map value = array or hash first value = group-ID = group whose atoms will appear first in internal atom lists sort values = Nfreq binsize Nfreq = sort atoms spatially every this many time steps binsize = bin size for spatial sorting (distance units)
atom_modify map hash atom_modify map array sort 10000 2.0 atom_modify first colloid
Modify properties of the atom style selected within LAMMPS.
The map keyword determines how atom ID lookup is done for molecular problems. Lookups are performed by bond (angle, etc) routines in LAMMPS to find the local atom index associated with a global atom ID. When the array value is used, each processor stores a lookup table of length N, where N is the total # of atoms in the system. This is the fastest method for most simulations, but a processor can run out of memory to store the table for very large simulations. The hash value uses a hash table to perform the lookups. This method can be slightly slower than the array method, but its memory cost is proportional to N/P on each processor, where P is the total number of processors running the simulation.
The first keyword allows a group to be specified whose atoms will be maintained as the first atoms in each processor's list of owned atoms. This in only useful when the specified group is a small fraction of all the atoms, and there are other operations LAMMPS is performing that will be sped-up significantly by being able to loop over the smaller set of atoms. Otherwise the reordering required by this option will be a net slow-down. The neigh_modify include and communicate group commands are two examples of commands that require this setting to work efficiently. Several fixes, most notably time integration fixes like fix nve, also take advantage of this setting if the group they operate on is the group specified by this command. Note that specifying "all" as the group-ID effectively turns off the first option.
It is OK to use the first keyword with a group that has not yet been defined, e.g. to use the atom_modify first command at the beginning of your input script. LAMMPS does not use the group until a simullation is run.

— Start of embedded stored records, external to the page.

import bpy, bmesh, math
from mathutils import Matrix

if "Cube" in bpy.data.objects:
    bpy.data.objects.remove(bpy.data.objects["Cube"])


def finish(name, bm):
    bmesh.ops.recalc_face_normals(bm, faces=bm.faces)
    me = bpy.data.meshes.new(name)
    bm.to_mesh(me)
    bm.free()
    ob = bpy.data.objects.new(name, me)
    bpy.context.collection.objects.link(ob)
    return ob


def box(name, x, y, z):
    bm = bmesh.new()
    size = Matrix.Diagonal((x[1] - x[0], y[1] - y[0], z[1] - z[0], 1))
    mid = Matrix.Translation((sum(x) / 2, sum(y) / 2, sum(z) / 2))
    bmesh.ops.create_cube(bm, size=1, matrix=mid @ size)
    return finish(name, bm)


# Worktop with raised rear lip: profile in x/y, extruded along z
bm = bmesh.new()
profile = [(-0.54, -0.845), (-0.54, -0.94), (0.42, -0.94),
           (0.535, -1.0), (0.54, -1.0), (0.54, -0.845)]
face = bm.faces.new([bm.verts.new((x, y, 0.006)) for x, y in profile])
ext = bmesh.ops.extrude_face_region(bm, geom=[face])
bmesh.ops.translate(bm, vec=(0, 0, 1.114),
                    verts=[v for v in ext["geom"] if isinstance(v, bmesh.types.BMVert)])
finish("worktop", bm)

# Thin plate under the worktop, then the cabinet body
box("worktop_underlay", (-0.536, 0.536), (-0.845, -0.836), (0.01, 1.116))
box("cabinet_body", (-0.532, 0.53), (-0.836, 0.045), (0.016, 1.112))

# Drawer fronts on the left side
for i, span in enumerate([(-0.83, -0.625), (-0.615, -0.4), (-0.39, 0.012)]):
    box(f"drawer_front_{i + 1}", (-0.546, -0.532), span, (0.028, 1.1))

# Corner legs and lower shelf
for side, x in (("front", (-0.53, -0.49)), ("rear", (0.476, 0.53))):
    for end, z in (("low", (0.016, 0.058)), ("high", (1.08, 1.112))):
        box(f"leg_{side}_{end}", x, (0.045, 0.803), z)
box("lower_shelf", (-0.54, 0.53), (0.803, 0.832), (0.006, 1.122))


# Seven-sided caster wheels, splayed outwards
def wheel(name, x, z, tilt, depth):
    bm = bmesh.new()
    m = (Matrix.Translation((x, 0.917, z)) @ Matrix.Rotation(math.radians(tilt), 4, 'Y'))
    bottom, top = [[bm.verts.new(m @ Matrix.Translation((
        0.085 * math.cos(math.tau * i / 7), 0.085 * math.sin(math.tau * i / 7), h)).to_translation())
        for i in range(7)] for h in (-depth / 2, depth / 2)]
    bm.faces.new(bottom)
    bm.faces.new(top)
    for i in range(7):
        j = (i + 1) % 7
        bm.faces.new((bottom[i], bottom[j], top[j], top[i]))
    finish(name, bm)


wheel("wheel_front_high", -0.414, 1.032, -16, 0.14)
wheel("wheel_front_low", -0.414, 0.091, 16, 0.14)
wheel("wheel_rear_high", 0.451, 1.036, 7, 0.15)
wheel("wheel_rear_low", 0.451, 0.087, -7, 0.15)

The sort keyword turns on a spatial sorting or reordering of atoms within each processor's sub-domain every Nfreq timesteps. If Nfreq is set to 0, then sorting is turned off. Sorting can improve cache performance and thus speed-up a LAMMPS simulation, as discussed in a paper by (Meloni). Its efficacy depends on the problem size (atoms/processor), how quickly the system becomes disordered, and various other factors. As a general rule, sorting is typically more effective at speeding up simulations of liquids as opposed to solids. In tests we have done, the speed-up can range from zero to 3-4x.

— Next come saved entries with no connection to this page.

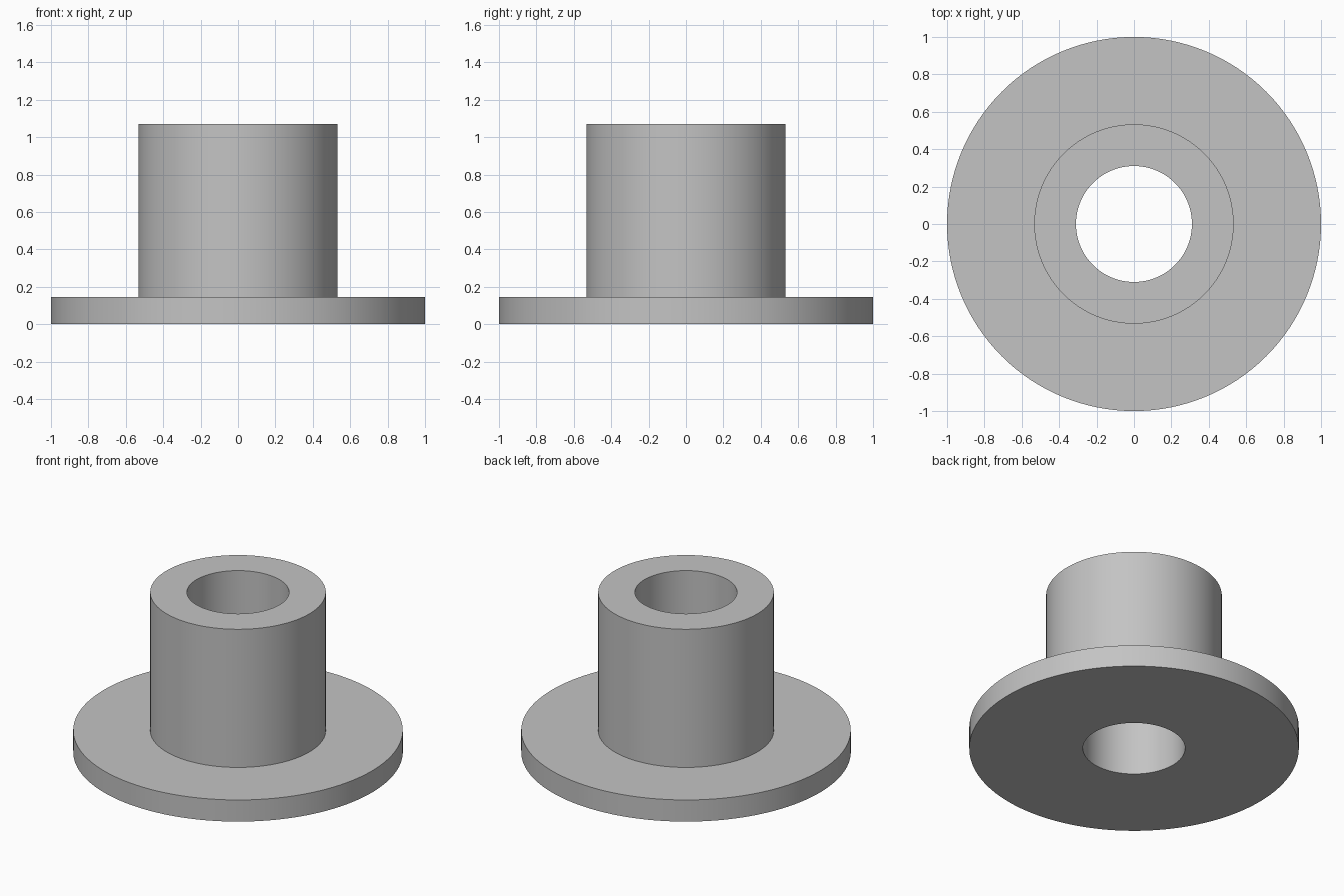
import bpy, bmesh, math

old = bpy.data.objects.get("Cube")
if old:
    bpy.data.objects.remove(old, do_unlink=True)

SEGMENTS = 128
BORE_R, COLLAR_R, FLANGE_R = 0.31, 0.533, 1.0
FLANGE_H, TOTAL_H = 0.145, 1.07

# One plain grey material
grey = bpy.data.materials.new("light grey")
grey.use_nodes = True
colour = (0.55, 0.55, 0.55, 1.0)
grey.diffuse_color = colour
grey.node_tree.nodes["Principled BSDF"].inputs["Base Color"].default_value = colour

# Closed half section (radius, height), revolved around z
profile = [(BORE_R, 0), (FLANGE_R, 0), (FLANGE_R, FLANGE_H),
           (COLLAR_R, FLANGE_H), (COLLAR_R, TOTAL_H), (BORE_R, TOTAL_H)]
bm = bmesh.new()
verts = [bm.verts.new((r, 0, z)) for r, z in profile]
edges = [bm.edges.new((verts[i - 1], verts[i])) for i in range(len(verts))]
bmesh.ops.spin(bm, geom=verts + edges, cent=(0, 0, 0), axis=(0, 0, 1),
               angle=math.tau, steps=SEGMENTS, use_merge=True)
bmesh.ops.remove_doubles(bm, verts=bm.verts, dist=1e-5)
bmesh.ops.recalc_face_normals(bm, faces=bm.faces)

mesh = bpy.data.meshes.new("flanged_bushing")
bm.to_mesh(mesh)
bm.free()
mesh.materials.append(grey)
bushing = bpy.data.objects.new("flanged_bushing", mesh)
bpy.context.collection.objects.link(bushing)

# Smooth round walls with crisp rims
bpy.ops.object.select_all(action='DESELECT')
bushing.select_set(True)
bpy.context.view_layer.objects.active = bushing
bpy.ops.object.shade_smooth_by_angle(angle=math.radians(30))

Reordering is peformed every Nfreq timesteps during a dynamics run or iterations during a minimization. More precisely, reordering occurs at the first reneighboring that occurs after the target timestep. The reordering is performed locally by each processor, using bins of the specified binsize. If binsize is set to 0.0, then a binsize equal to half the neighbor cutoff distance (force cutoff plus skin distance) is used, which is a reasonable value. After the atoms have been binned, they are reordered so that atoms in the same bin are adjacent to each other in the processor's 1d list of atoms.
The goal of this procedure is for atoms to put atoms close to each other in the processor's one-dimensional list of atoms that are also near to each other spatially. This can improve cache performance when pairwise intereractions and neighbor lists are computed. Note that if bins are too small, there will be few atoms/bin. Likewise if bins are too large, there will be many atoms/bin. In both cases, the goal of cache locality will be undermined.
IMPORTANT NOTE: Running a simulation with sorting on versus off should not change the simulation results in a statistical sense. However, a different ordering will induce round-off differences, which will lead to diverging trajectories over time when comparing two simluations. Various commands, particularly those which use random numbers (e.g. velocity create, and fix langevin), may generate (statistically identical) results which depend on the order in which atoms are processed. The order of atoms in a dump file will also typically change if sorting is enabled.
The map keyword can only be used before the simulation box is defined by a read_data or create_box command.
The first and sort options cannot be used together. Since sorting is on by default, it will be turned off if the first keyword is used with a group-ID that is not "all".
Related commands: none
By default, atomic (non-molecular) problems do not allocate maps. For molecular problems, the option default is map = array. By default, a "first" group is not defined. By default, sorting is enabled with a frequency of 1000 and a binsize of 0.0, which means the neighbor cutoff will be used to set the bin size.
(Meloni) Meloni, Rosati and Colombo, J Chem Phys, 126, 121102 (2007).